Task item:
Output should begin at the line holding "(-.006, .008, 0))" and end at the last line of the entries; print those lines verbatim and no others.

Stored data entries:
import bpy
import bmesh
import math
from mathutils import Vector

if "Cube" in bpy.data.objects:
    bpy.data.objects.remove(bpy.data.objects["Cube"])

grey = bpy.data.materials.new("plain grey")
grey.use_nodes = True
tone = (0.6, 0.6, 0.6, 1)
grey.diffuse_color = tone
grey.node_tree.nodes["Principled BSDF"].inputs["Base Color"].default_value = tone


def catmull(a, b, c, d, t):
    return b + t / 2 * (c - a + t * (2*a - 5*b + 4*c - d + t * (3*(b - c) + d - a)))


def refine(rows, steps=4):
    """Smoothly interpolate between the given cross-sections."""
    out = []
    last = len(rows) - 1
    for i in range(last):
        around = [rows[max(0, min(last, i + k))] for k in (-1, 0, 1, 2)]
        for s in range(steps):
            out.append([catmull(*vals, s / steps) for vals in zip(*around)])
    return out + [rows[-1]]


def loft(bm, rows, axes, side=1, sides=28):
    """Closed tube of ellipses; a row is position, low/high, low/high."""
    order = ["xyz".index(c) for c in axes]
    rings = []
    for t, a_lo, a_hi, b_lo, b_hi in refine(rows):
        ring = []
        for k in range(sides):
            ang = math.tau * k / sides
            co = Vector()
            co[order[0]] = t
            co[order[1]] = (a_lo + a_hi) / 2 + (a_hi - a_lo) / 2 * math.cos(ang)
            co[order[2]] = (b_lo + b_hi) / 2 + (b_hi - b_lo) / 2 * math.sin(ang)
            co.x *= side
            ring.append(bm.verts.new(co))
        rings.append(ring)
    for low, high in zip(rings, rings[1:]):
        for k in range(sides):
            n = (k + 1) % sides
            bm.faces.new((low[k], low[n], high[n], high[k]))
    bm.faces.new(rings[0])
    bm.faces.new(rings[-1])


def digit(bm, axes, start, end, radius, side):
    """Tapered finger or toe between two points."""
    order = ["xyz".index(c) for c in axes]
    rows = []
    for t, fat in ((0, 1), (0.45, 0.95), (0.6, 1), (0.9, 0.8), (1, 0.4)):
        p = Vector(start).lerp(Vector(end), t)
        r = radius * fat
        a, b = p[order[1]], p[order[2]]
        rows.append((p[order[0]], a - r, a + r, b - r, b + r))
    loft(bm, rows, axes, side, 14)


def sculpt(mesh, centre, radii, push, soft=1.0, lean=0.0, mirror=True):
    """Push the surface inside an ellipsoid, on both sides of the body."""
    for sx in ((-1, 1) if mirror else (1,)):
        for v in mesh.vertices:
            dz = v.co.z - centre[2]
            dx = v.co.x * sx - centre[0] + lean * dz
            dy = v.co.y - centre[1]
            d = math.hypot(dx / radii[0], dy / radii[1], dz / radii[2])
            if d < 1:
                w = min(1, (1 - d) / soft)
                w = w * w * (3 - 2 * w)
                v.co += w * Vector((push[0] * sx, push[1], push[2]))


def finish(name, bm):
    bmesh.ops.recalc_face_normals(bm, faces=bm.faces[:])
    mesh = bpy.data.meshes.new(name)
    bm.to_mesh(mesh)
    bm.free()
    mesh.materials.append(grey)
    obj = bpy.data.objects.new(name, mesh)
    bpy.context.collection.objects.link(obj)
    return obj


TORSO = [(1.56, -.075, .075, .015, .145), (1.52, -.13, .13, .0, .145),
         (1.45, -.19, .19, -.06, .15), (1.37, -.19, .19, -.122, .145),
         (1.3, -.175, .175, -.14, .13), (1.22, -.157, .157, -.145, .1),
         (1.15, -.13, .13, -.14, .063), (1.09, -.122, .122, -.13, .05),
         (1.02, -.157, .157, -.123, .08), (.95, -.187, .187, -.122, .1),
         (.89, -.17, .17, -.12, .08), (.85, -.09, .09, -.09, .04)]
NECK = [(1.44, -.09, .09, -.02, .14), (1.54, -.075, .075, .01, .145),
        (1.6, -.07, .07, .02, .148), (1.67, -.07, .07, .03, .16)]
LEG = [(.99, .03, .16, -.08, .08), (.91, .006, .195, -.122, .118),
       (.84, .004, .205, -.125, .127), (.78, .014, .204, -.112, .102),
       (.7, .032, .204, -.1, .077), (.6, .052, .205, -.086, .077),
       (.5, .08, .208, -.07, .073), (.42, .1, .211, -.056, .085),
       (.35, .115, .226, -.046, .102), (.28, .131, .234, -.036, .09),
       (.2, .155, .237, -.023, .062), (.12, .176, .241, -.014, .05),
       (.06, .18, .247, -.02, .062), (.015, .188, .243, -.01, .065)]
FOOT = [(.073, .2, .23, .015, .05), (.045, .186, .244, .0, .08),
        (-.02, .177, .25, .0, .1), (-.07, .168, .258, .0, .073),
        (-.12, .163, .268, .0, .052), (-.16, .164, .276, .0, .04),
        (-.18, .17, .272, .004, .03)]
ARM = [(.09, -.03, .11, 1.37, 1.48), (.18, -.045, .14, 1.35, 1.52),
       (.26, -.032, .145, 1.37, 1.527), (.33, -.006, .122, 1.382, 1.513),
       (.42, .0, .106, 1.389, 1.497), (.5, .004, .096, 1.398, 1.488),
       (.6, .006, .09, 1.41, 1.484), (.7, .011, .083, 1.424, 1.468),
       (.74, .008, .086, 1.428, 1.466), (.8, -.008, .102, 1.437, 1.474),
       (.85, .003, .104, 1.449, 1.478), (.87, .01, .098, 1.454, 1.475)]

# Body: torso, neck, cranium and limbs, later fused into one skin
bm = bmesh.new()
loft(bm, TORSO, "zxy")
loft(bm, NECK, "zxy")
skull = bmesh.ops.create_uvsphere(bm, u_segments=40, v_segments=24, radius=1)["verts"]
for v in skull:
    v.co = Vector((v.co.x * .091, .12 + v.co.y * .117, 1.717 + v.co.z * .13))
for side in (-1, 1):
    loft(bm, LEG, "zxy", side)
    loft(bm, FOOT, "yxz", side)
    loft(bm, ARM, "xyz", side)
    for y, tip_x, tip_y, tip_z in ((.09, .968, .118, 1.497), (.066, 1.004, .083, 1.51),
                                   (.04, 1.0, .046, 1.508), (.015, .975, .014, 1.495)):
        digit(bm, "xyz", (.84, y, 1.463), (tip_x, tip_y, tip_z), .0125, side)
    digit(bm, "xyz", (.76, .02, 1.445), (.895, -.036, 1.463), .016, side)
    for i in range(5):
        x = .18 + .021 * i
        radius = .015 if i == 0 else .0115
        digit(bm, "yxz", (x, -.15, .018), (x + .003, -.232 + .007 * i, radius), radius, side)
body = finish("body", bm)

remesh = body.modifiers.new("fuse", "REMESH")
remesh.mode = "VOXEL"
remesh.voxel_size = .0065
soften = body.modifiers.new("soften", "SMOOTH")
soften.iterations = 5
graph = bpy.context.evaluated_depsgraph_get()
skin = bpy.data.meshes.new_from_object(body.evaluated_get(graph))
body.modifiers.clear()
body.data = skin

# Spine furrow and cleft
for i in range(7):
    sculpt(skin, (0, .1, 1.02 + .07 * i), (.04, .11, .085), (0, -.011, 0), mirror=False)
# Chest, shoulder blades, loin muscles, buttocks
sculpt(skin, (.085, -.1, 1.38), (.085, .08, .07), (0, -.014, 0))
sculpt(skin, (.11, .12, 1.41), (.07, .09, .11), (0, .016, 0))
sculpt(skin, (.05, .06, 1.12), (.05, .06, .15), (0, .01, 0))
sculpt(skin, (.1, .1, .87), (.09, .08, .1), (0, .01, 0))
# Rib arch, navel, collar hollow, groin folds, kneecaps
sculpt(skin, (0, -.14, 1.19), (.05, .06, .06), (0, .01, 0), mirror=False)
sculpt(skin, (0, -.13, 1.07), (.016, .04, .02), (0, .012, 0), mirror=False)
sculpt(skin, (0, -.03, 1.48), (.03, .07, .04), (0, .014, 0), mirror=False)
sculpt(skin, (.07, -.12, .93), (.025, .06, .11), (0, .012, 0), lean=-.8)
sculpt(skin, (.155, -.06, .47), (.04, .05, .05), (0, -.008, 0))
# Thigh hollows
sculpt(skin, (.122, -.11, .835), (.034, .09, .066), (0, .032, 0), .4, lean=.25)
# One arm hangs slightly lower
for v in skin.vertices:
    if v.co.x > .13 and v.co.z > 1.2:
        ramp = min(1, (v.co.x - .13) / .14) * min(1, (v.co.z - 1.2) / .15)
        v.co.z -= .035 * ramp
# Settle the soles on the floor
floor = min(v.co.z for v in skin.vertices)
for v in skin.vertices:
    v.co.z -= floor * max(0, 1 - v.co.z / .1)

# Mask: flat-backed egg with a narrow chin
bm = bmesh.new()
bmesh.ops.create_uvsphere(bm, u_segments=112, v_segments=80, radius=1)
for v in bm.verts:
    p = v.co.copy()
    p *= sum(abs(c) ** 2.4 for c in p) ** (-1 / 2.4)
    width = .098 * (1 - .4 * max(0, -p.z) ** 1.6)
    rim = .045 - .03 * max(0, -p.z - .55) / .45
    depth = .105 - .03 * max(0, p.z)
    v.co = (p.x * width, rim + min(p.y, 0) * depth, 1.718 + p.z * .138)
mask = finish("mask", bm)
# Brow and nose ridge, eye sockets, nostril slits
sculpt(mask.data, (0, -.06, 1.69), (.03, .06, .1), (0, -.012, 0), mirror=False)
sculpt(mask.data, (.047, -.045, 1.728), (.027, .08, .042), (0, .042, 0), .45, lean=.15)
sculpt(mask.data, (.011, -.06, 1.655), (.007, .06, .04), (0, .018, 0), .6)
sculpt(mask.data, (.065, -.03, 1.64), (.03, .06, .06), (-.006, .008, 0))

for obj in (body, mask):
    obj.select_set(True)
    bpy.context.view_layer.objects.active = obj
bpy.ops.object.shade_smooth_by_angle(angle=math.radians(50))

Task solution:
sculpt(mask.data, (.065, -.03, 1.64), (.03, .06, .06), (-.006, .008, 0))

for obj in (body, mask):
    obj.select_set(True)
    bpy.context.view_layer.objects.active = obj
bpy.ops.object.shade_smooth_by_angle(angle=math.radians(50))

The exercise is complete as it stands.